Set Boundaries

Does your mother or mother-in-law often bring a “back-up” entrée in case yours doesn’t pan out? Instead of letting this get to you, nip it in the bud. Select a side dish of hers that you genuinely love, and ask her if she could bring it this year instead, so that she’ll feel included and you won’t feel steamrolled.

Create Dinner Placecards

You don’t need a family therapist to tell you that avoiding problems doesn’t resolve them. Sometimes it’s best to keep certain family members apart in order to keep the peace, even if short-lived. Dinner placecards with each person’s name are a perfect (and classy) way to separate people who have a history of friction. You can create them yourself or buy them at a craft store.

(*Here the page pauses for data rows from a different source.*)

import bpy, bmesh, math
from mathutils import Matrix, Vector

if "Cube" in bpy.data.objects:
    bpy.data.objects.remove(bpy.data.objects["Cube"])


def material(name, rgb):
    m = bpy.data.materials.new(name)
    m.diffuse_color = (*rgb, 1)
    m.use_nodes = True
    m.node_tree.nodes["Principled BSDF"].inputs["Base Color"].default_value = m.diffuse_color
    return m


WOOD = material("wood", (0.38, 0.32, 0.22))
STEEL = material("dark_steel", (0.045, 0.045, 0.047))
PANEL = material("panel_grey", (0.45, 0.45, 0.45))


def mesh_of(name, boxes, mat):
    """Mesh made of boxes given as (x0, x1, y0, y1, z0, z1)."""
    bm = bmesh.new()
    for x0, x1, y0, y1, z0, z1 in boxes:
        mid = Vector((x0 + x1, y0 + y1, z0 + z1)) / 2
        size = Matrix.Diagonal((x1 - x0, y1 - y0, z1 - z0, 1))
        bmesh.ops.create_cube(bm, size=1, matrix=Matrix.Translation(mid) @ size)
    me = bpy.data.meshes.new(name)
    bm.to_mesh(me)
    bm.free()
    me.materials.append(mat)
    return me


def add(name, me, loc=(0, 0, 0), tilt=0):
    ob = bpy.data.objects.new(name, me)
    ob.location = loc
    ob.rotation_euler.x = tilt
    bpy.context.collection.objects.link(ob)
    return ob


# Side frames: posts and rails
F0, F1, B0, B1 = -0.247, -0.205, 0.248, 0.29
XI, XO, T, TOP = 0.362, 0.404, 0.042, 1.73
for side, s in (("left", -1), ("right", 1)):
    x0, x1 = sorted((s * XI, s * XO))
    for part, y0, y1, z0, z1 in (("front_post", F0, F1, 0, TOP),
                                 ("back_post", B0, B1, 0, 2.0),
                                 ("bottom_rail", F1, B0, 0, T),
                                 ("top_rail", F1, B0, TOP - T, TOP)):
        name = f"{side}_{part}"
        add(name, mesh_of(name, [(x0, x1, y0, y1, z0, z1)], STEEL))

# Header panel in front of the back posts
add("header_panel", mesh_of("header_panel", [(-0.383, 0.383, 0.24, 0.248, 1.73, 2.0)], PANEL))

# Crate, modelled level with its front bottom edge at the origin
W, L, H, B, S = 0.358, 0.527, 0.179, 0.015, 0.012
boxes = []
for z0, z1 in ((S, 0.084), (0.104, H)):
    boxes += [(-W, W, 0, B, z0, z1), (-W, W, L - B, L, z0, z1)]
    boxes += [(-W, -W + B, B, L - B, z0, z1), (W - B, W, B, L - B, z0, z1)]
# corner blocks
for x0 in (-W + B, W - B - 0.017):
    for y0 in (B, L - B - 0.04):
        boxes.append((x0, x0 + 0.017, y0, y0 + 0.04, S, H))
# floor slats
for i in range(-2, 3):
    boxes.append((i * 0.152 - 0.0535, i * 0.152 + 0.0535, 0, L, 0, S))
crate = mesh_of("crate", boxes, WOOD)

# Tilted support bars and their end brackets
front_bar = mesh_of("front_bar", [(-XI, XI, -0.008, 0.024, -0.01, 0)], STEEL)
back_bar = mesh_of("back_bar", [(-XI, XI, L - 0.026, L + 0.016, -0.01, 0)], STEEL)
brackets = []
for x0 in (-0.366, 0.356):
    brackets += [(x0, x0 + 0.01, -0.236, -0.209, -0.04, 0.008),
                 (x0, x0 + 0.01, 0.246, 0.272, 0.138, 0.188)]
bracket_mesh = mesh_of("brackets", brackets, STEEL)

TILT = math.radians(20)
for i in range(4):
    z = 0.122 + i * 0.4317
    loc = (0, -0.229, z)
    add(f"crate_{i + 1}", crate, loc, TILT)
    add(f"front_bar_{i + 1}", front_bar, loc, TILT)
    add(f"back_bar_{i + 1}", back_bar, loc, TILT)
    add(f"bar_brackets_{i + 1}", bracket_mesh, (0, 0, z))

Grandma & Granddaughter Baking Cookies

Revive a Family Tradition

As life becomes more complex, it’s often good to get back to enjoying the simple things in life such as reminiscing about a tradition your family loved when you were a child. Maybe the kids always made homemade peanut butter fudge with your grandmother, or perhaps the family organized a “White Elephant” swap, where each person would contribute and wrap a gift under $10 to exchange. Maybe your mom would read “‘Twas the Night Before Christmas” to everyone, complete with sleigh-bell sound effects. Whatever the tradition, consider reviving it. Sometimes, remembering happy memories can help create new ones.

Cousins Getting Along

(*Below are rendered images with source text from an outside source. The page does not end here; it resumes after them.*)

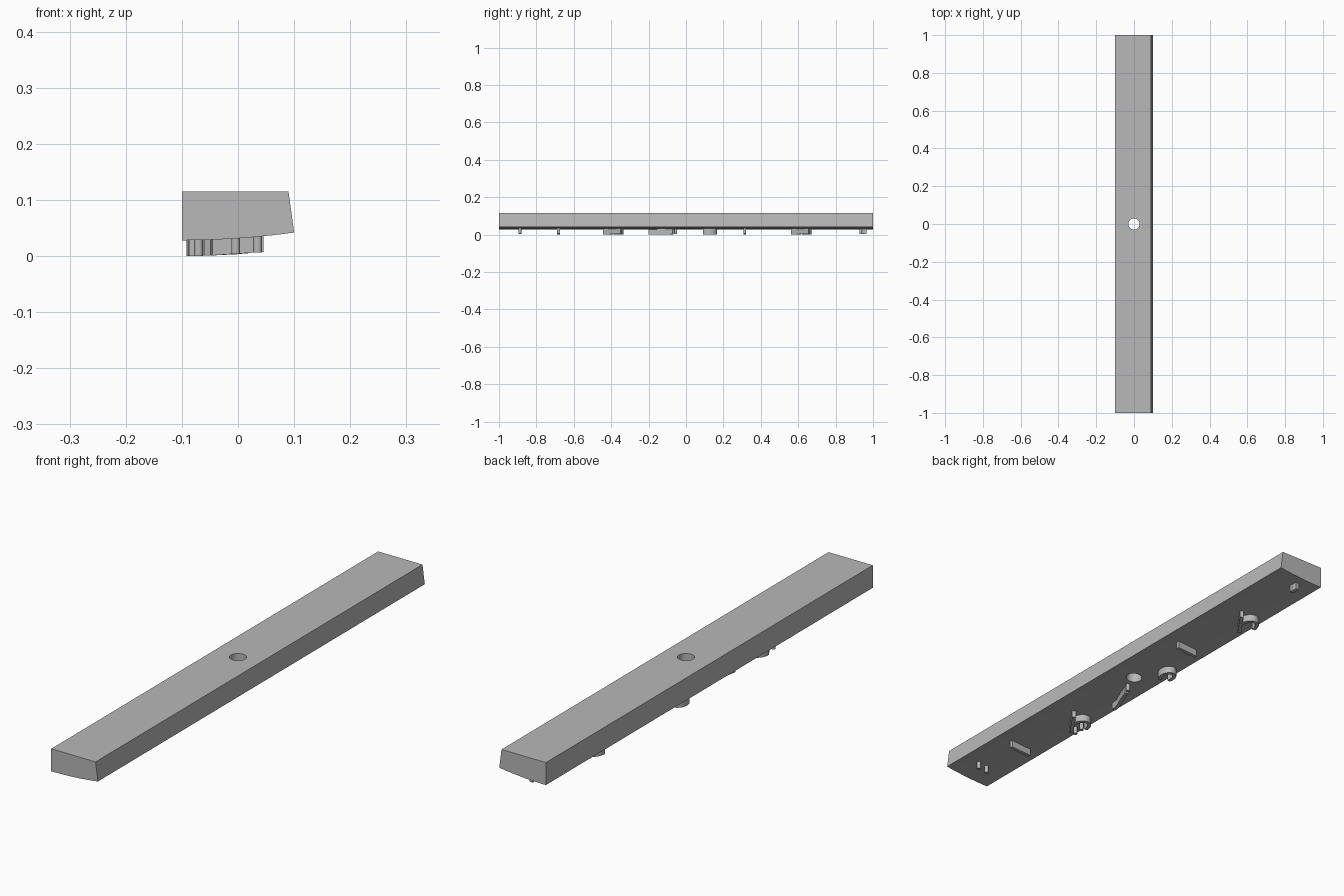
import bpy, bmesh, math
from mathutils import Vector

cube = bpy.data.objects.get("Cube")
if cube:
    bpy.data.objects.remove(cube, do_unlink=True)

grey = bpy.data.materials.new("plain grey")
grey.use_nodes = True
colour = (0.48, 0.48, 0.48, 1)
grey.diffuse_color = colour
grey.node_tree.nodes["Principled BSDF"].inputs["Base Color"].default_value = colour

DEPTH = 0.028  # height of the raised ridges


def underside(x):
    """Height of the gently curved underside."""
    return DEPTH + (x + 0.1) ** 2 / 2.9


def finish(name, bm):
    bmesh.ops.recalc_face_normals(bm, faces=bm.faces)
    mesh = bpy.data.meshes.new(name)
    bm.to_mesh(mesh)
    bm.free()
    mesh.materials.append(grey)
    ob = bpy.data.objects.new(name, mesh)
    bpy.context.collection.objects.link(ob)
    return ob


def smooth(ob):
    bpy.ops.object.select_all(action='DESELECT')
    ob.select_set(True)
    bpy.context.view_layer.objects.active = ob
    bpy.ops.object.shade_smooth_by_angle(angle=math.radians(30))


def ridge(name, path, width=0.014):
    """Thin upright ribbon along a path, following the underside."""
    pts = [Vector(p) for p in path]
    bm = bmesh.new()
    rings = []
    for i, p in enumerate(pts):
        along = (pts[min(i + 1, len(pts) - 1)] - pts[max(i - 1, 0)]).normalized()
        side = Vector((-along.y, along.x)) * width / 2
        ring = []
        for q, drop in ((p + side, -0.004), (p - side, -0.004),
                        (p - side, DEPTH), (p + side, DEPTH)):
            ring.append(bm.verts.new((q.x, q.y, underside(q.x) - drop)))
        rings.append(ring)
    for a, b in zip(rings, rings[1:]):
        for k in range(4):
            n = (k + 1) % 4
            bm.faces.new((a[k], a[n], b[n], b[k]))
    bm.faces.new(rings[0])
    bm.faces.new(rings[-1])
    smooth(finish(name, bm))


def arc(cx, cy, rx, ry, start, end, n=14):
    angles = [math.radians(start + (end - start) * i / n) for i in range(n + 1)]
    return [(cx + rx * math.cos(a), cy + ry * math.sin(a)) for a in angles]


def peg(name, x, y, r=0.008):
    bm = bmesh.new()
    bmesh.ops.create_cone(bm, cap_ends=True, segments=16, radius1=r, radius2=r, depth=DEPTH + 0.004)
    for v in bm.verts:
        v.co += Vector((x, y, underside(x) - DEPTH / 2 + 0.002))
    smooth(finish(name, bm))


# Long bar: flat top, slanted side, curved underside
profile = [(-0.1, 0.115)]
profile += [(-0.1 + 0.2 * i / 16, underside(-0.1 + 0.2 * i / 16)) for i in range(17)]
profile.append((0.09, 0.115))
bm = bmesh.new()
end = bm.faces.new([bm.verts.new((x, -1, z)) for x, z in profile])
grown = bmesh.ops.extrude_face_region(bm, geom=[end])
for v in grown["geom"]:
    if isinstance(v, bmesh.types.BMVert):
        v.co.y = 1
bar = finish("bar", bm)

# Round hole through the middle
bm = bmesh.new()
bmesh.ops.create_cone(bm, cap_ends=True, segments=40, radius1=0.03, radius2=0.03, depth=0.5)
cutter = finish("hole_cutter", bm)
cutter.hide_render = True
cutter.hide_set(True)
cut = bar.modifiers.new("hole", 'BOOLEAN')
cut.operation = 'DIFFERENCE'
cut.solver = 'EXACT'
cut.object = cutter
bpy.context.view_layer.objects.active = bar
bar.select_set(True)
bpy.ops.object.modifier_apply(modifier="hole")
bpy.data.objects.remove(cutter, do_unlink=True)
smooth(bar)

# Pegs under the bar
for i, (x, y) in enumerate([(0.035, -0.888), (-0.004, -0.888), (-0.07, -0.435),
                            (-0.07, -0.397), (-0.016, -0.055), (-0.01, 0.935)]):
    peg(f"peg_{i + 1}", x, y)
ridge("end_tick", [(-0.012, 0.935), (-0.012, 0.965)])

# Straight cross ridges
for i, y in enumerate((-0.682, 0.315)):
    ridge(f"cross_ridge_{i + 1}", [(0.045, y), (-0.045, y)])

# Matching pairs of a slanted bar and a bowed ridge
for i, y in enumerate((-0.395, 0.61)):
    ridge(f"slanted_ridge_{i + 1}", [(-0.055, y - 0.045), (0.012, y + 0.05)])
    ridge(f"bowed_ridge_{i + 1}", arc(-0.05, y + 0.01, 0.03, 0.045, 0, 180))

# Open ring and the diagonal ridge beside the hole
ridge("open_ring", arc(-0.062, 0.125, 0.023, 0.034, -60, 210, 20))
ridge("diagonal_ridge", [(-0.022, -0.07), (-0.04, -0.12), (-0.06, -0.165), (-0.066, -0.2)])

Accept People for Who They Are

No one is perfect. As much as we might like for a particular family member to kick a particular habit that drives us nuts, it’s important to accept that we can’t control someone else’s behavior, we can only control our reaction. Try to make the distinction between the habits that are everyday annoyances versus those that are truly detrimental to our and the person’s well-being. If they’re just annoyances, let it go.

By letting go of petty grievances, you’ll discover that you have more room for happiness – during the holidays and year-round.

Comments are off for this post
Categories: Parenting Tips
Please note: Articles and other information included on this website are intended for the general interest of our readers, and are not intended to express the positions or views of Gerber Life or to provide or constitute, legal, financial, health or other advice. Gerber Life makes no claims, representations, or warranties as to the accuracy, completeness, or appropriateness of this general interest information for your particular circumstances. If you need legal, financial, health or other services, you should contact a duly licensed professional.

WB-TPT-P (1015)